_TASK OBJECTIVE_
Below are some records. Copy every line in them that holds "size".

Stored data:
◆ ◆ ◆ ◆ ◆ ◆ ◆

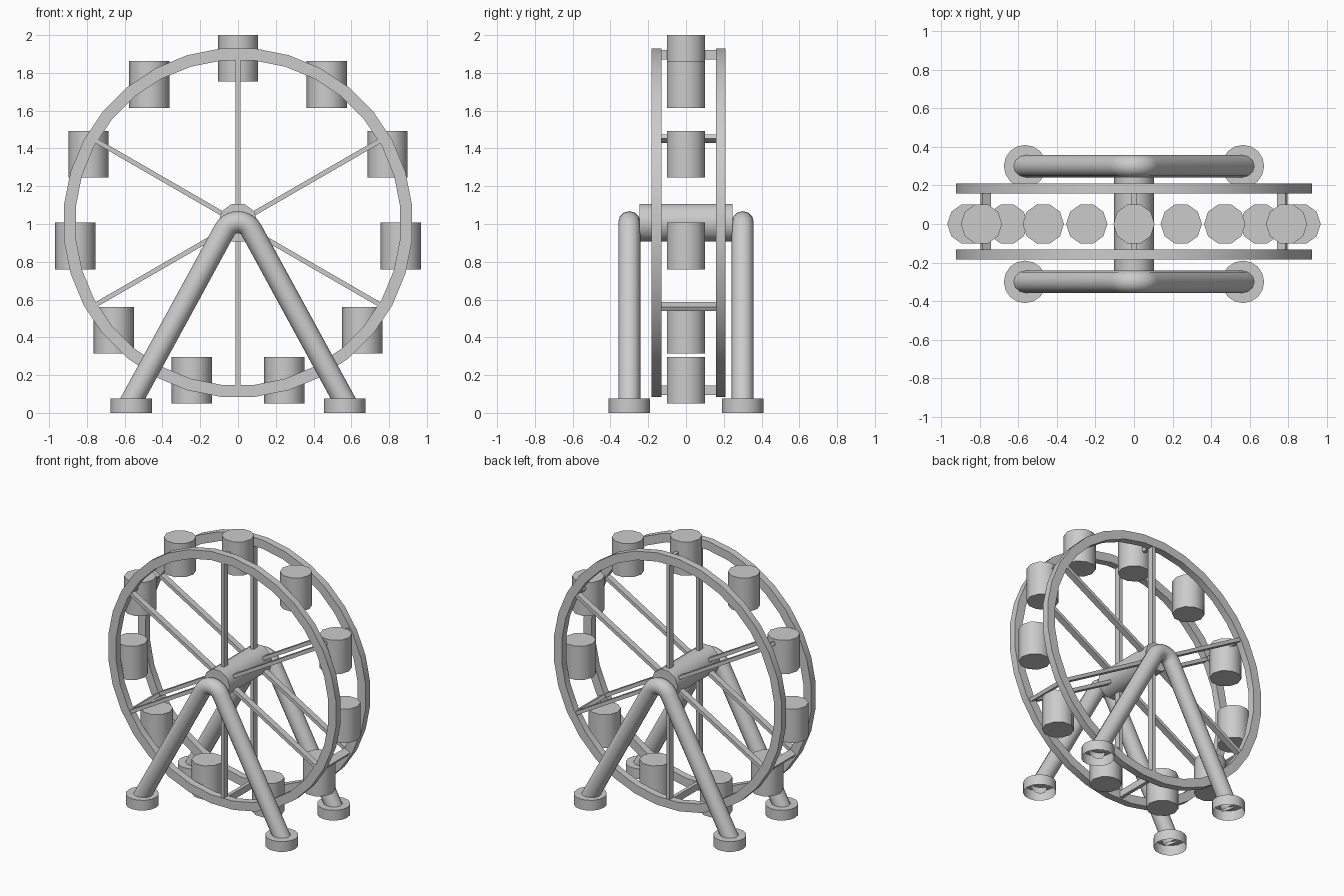
import bpy, bmesh
from math import pi, sin, cos, tan, atan, radians
from mathutils import Vector, Matrix

cube = bpy.data.objects.get("Cube")
if cube:
    bpy.data.objects.remove(cube)

grey = bpy.data.materials.new("plain grey")
grey.use_nodes = True
grey.diffuse_color = (0.6, 0.6, 0.6, 1)
grey.node_tree.nodes["Principled BSDF"].inputs["Base Color"].default_value = (0.6, 0.6, 0.6, 1)

HUB_Z = 1.007
RING_Y = {"front": -0.157, "back": 0.184}
FRAME_Y = {"front": -0.3, "back": 0.3}


def finish(name, bm, smooth=True):
    bmesh.ops.recalc_face_normals(bm, faces=bm.faces)
    mesh = bpy.data.meshes.new(name)
    bm.to_mesh(mesh)
    bm.free()
    mesh.materials.append(grey)
    obj = bpy.data.objects.new(name, mesh)
    bpy.context.collection.objects.link(obj)
    if smooth:
        bpy.ops.object.select_all(action="DESELECT")
        obj.select_set(True)
        bpy.context.view_layer.objects.active = obj
        bpy.ops.object.shade_smooth_by_angle(angle=radians(40))
    return obj


def cylinder(name, radius, depth, sides, place, open_bottom=False):
    bm = bmesh.new()
    bmesh.ops.create_cone(bm, cap_ends=True, segments=sides, radius1=radius,
                          radius2=radius, depth=depth)
    # Start on a corner facing +x
    bmesh.ops.rotate(bm, verts=bm.verts, matrix=Matrix.Rotation(pi / 2, 3, "Z"))
    if open_bottom:
        bm.faces.ensure_lookup_table()
        bottom = min(bm.faces, key=lambda f: f.calc_center_median().z)
        bmesh.ops.delete(bm, geom=[bottom], context="FACES_ONLY")
    bmesh.ops.transform(bm, verts=bm.verts, matrix=place)
    return finish(name, bm)


def add_box(bm, size, place):
    bmesh.ops.create_cube(bm, size=1, matrix=place @ Matrix.Diagonal((*size, 1)))


def loft(name, rings, closed):
    """Skin quads between matching loops of points."""
    bm = bmesh.new()
    loops = [[bm.verts.new(p) for p in ring] for ring in rings]
    pairs = list(zip(loops, loops[1:]))
    if closed:
        pairs.append((loops[-1], loops[0]))
    for a, b in pairs:
        n = len(a)
        for i in range(n):
            j = (i + 1) % n
            bm.faces.new((a[i], a[j], b[j], b[i]))
    return finish(name, bm)


# Wheel rims
def rim(name, y, inner=0.863, outer=0.9265, depth=0.052, sides=32):
    section = [(inner, -1), (outer, -1), (outer, 1), (inner, 1)]
    rings = []
    for i in range(sides):
        a = (i + 0.5) * 2 * pi / sides
        rings.append([(r * cos(a), y + s * depth / 2, HUB_Z + r * sin(a)) for r, s in section])
    return loft(name, rings, True)


for side, y in RING_Y.items():
    rim(side + "_rim", y)

    # Three full-width bars make six spokes
    bm = bmesh.new()
    for k in range(3):
        place = Matrix.Translation((0, y, HUB_Z)) @ Matrix.Rotation(pi / 6 + k * pi / 3, 4, "Y")
        add_box(bm, (1.78, 0.045, 0.025), place)
    finish(side + "_spokes", bm, False)

# Bars joining the rims at the spoke ends
bm = bmesh.new()
mid_y = sum(RING_Y.values()) / 2
span = RING_Y["back"] - RING_Y["front"]
for k in range(6):
    place = (Matrix.Translation((0, mid_y, HUB_Z)) @ Matrix.Rotation(pi / 6 + k * pi / 3, 4, "Y")
             @ Matrix.Translation((0.888, 0, 0)))
    add_box(bm, (0.05, span, 0.025), place)
finish("rim_cross_bars", bm, False)

# Axle
cylinder("axle", 0.105, 0.49, 10,
         Matrix.Translation((0, 0, HUB_Z)) @ Matrix.Rotation(pi / 2, 4, "X"))

# Cabins
for i in range(11):
    a = i * 2 * pi / 11
    cylinder(f"cabin_{i + 1}", 0.107, 0.247, 10,
             Matrix.Translation((0.87 * sin(a), 0, HUB_Z - 0.13 + 0.13 + 0.87 * cos(a))))


# Bent tube support frames
def support_frame(name, y, radius=0.0585, sides=12):
    peak, lean, bend, foot_z = 1.098, atan(0.545), 0.081, 0.04
    bend_z = peak - bend / sin(lean)
    foot_x = (peak - foot_z) * tan(lean)
    path = [(Vector((foot_x, y, foot_z)), lean)]
    steps = 10
    for i in range(steps + 1):
        a = lean + (pi - 2 * lean) * i / steps
        path.append((Vector((bend * cos(a), y, bend_z + bend * sin(a))), a))
    path.append((Vector((-foot_x, y, foot_z)), pi - lean))
    rings = []
    for point, a in path:
        normal = Vector((cos(a), 0, sin(a)))
        rings.append([point + radius * (cos(t) * normal + sin(t) * Vector((0, 1, 0)))
                      for t in (2 * pi * k / sides for k in range(sides))])
    return loft(name, rings, False)


for side, y in FRAME_Y.items():
    support_frame(side + "_support_frame", y)
    for hand, x in (("left", 0.565), ("right", -0.565)):
        cylinder(f"{side}_{hand}_foot", 0.11, 0.075, 16,
                 Matrix.Translation((x, y, 0.0375)), open_bottom=True)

◆ ◆ ◆ ◆ ◆ ◆ ◆

_WRITTEN REPLY_
def add_box(bm, size, place):
    bmesh.ops.create_cube(bm, size=1, matrix=place @ Matrix.Diagonal((*size, 1)))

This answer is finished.